It’s nice to have enough money to fritter it away on little extras like decorative statues or multiple flashlights. But the people who bought the Meissen shepherdesses in the 18th century were the rich. Not the middle class, which disdained ornamentation and was legally barred from it in many countries. So aren’t all these seemingly harmless extras in our possession our attempt to declare that we are rich? Yet the real rich either display genuine Meissen shepherdesses of museum quality or live in starkly modern mansions where no decorative items are strewn about. Most of the rest of us clutter our homes with valueless sentimental junk or useless chachkas.
So here’s a thought about how to reduce the clutter at home. Why don’t I give that flashlight one more try? Move the batteries around, scrape the electrical connections, check the bulb. And if it still doesn’t work, I’ll toss it. And you look around and find something of equivalent or larger size that you are holding onto for similar reasons, and do the same. Then, we’ll both wait a week and see if we actually need to replace what we dumped.
Should I buy another flashlight? Do I need one? It might be a good idea for the next power outage. On the other hand, we just had a long power outage and the first flashlight I found that did work was plenty. I had extra batteries in case I ran it down. But extra flashlights were just that. Extra.
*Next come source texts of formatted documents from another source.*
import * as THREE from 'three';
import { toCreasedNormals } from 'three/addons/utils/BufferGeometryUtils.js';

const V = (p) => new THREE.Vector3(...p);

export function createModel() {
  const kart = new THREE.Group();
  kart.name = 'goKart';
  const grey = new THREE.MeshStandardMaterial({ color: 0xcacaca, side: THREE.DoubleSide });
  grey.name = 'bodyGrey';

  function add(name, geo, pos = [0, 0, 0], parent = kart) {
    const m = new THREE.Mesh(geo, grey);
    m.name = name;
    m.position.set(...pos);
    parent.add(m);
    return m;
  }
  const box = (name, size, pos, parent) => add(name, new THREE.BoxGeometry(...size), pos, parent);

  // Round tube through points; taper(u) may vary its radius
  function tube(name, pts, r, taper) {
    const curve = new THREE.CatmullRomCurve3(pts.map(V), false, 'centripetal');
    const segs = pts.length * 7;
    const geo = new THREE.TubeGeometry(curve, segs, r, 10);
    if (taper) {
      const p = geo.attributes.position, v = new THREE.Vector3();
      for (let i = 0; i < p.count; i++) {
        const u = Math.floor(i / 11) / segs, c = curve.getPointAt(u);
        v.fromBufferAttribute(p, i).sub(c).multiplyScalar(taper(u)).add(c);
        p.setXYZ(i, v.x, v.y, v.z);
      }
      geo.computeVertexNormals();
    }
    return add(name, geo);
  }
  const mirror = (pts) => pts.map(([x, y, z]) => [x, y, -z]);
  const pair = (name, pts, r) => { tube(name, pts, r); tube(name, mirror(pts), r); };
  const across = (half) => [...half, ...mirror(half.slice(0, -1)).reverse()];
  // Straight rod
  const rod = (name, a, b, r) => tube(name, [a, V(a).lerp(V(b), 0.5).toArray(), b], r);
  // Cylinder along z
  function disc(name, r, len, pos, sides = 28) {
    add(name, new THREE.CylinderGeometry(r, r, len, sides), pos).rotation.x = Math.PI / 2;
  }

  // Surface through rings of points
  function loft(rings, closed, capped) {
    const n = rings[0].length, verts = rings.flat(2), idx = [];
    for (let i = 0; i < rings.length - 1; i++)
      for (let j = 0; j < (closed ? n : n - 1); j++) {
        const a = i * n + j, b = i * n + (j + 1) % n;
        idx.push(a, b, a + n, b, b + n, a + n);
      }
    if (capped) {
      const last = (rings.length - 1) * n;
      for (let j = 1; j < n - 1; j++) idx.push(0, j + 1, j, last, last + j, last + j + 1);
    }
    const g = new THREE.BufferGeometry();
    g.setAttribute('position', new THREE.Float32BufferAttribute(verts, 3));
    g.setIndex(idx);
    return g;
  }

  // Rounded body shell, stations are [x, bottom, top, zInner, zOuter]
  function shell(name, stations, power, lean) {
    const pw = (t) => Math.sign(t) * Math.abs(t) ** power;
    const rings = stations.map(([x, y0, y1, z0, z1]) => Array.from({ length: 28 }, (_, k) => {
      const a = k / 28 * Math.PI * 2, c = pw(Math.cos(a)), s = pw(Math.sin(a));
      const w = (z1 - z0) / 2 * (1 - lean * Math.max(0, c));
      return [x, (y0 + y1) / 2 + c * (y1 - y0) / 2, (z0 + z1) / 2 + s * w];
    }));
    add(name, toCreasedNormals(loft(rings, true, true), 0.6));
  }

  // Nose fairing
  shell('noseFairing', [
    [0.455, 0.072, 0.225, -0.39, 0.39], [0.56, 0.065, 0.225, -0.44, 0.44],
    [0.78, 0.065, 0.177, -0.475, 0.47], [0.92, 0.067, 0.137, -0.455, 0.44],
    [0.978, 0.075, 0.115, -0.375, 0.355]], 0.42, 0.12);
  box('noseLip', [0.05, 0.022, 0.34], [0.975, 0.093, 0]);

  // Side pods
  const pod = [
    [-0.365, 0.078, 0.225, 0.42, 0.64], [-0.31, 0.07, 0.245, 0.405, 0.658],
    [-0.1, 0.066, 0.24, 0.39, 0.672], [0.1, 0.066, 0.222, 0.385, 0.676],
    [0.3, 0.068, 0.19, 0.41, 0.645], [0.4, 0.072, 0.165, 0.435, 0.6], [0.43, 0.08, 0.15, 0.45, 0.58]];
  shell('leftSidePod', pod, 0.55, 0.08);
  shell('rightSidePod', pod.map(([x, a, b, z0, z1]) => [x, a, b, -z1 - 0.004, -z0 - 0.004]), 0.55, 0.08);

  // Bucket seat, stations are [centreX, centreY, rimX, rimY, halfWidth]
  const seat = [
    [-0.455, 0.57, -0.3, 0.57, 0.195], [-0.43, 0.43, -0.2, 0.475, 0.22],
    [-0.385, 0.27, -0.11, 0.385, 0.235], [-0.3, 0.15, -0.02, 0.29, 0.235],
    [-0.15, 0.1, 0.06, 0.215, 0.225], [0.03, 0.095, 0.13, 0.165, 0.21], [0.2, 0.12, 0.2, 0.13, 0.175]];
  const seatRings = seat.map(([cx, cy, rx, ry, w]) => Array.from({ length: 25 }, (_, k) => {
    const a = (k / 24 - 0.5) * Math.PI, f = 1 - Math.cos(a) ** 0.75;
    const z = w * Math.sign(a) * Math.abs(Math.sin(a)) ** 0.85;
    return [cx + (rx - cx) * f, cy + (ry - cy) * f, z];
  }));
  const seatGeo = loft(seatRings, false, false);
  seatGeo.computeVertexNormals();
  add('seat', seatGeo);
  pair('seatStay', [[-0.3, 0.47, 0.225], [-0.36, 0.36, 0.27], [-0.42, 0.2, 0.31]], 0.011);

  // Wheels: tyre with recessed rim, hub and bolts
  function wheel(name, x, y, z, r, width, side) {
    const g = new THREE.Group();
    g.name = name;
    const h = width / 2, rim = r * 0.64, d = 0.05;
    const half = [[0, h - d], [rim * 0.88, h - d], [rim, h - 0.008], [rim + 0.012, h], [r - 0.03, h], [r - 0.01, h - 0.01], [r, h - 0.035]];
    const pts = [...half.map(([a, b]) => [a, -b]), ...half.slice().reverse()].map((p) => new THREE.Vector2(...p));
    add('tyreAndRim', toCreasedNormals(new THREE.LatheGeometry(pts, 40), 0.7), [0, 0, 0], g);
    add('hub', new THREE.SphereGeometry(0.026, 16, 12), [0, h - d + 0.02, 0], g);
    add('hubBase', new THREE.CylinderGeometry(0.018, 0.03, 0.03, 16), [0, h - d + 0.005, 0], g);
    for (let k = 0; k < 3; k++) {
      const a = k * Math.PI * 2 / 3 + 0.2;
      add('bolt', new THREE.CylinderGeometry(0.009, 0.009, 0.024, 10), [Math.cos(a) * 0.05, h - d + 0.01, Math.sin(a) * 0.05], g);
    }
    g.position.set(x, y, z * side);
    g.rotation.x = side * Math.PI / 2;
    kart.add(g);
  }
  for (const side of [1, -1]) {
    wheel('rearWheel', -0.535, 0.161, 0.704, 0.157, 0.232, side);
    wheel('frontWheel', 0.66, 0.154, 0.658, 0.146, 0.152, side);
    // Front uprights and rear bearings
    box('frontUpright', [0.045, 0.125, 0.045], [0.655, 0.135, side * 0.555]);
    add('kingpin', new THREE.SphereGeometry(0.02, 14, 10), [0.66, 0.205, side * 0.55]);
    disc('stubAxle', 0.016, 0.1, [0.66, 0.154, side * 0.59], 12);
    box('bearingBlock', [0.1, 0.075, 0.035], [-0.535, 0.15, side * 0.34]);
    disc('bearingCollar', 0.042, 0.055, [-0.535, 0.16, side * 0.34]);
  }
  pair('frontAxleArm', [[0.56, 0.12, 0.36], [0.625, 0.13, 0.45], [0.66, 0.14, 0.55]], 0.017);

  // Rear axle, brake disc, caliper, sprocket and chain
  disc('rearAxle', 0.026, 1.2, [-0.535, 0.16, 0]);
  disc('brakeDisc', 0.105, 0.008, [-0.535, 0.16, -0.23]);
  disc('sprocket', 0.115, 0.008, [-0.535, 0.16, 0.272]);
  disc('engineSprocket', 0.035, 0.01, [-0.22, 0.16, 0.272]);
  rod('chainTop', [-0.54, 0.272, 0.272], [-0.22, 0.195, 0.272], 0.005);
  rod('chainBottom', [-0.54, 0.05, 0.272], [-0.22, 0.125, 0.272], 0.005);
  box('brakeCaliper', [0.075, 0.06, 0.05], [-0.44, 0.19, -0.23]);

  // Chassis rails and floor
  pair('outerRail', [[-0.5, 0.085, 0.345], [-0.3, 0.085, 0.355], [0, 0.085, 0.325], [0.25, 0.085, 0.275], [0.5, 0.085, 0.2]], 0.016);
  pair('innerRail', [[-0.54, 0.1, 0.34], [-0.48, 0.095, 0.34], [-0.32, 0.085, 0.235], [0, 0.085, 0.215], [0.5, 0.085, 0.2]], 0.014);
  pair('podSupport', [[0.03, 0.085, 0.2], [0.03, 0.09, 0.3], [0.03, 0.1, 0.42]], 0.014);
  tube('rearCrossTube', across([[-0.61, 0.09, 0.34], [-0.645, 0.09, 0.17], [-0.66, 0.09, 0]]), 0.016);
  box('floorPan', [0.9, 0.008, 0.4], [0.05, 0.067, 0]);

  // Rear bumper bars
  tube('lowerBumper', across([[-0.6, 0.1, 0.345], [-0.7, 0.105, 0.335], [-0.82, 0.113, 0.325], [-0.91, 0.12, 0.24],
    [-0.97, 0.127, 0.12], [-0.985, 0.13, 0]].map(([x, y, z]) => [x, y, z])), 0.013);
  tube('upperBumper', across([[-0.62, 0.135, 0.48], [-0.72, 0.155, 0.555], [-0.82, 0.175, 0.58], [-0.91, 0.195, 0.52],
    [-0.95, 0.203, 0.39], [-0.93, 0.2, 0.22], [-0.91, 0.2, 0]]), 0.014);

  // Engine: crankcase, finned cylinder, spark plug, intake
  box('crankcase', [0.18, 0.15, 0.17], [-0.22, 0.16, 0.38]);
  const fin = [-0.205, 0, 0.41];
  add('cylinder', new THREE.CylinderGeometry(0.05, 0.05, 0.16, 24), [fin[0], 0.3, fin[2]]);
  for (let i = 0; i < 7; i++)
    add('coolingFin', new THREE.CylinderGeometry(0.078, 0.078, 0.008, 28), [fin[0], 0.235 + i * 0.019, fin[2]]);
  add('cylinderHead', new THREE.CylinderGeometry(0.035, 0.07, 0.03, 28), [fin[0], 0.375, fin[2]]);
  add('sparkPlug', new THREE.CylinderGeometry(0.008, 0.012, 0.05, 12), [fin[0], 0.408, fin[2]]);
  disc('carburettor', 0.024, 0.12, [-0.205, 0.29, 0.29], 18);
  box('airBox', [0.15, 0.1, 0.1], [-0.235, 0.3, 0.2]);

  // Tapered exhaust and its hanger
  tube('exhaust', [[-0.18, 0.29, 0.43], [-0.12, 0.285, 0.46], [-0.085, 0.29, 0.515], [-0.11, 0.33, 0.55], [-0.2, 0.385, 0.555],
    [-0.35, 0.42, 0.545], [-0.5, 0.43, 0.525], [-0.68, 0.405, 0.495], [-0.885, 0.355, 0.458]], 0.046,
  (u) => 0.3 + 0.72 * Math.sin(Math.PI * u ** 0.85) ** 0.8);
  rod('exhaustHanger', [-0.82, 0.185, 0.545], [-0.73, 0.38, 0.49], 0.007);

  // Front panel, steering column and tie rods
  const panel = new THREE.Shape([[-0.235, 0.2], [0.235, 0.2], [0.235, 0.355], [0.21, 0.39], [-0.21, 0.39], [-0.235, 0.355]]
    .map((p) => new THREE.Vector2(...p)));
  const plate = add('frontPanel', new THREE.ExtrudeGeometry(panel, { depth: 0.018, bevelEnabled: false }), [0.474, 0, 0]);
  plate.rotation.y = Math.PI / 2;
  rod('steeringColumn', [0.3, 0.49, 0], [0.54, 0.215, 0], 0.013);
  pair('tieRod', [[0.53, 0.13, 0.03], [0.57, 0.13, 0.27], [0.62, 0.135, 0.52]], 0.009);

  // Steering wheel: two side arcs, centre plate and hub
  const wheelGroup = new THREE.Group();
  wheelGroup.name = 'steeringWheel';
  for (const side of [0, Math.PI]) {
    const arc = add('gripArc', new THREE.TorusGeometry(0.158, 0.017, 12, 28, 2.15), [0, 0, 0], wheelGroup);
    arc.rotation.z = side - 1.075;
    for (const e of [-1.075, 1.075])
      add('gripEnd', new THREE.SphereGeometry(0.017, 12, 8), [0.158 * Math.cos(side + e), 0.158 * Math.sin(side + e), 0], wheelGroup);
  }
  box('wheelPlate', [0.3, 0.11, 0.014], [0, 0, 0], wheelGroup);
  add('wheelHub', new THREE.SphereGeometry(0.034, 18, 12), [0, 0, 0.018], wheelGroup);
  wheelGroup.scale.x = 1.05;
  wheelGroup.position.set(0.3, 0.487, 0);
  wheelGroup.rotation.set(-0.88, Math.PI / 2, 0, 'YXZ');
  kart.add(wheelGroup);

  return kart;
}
Maybe we all need to stop insisting on so many extra possessions in our lives. Maybe then we’d have some extra money.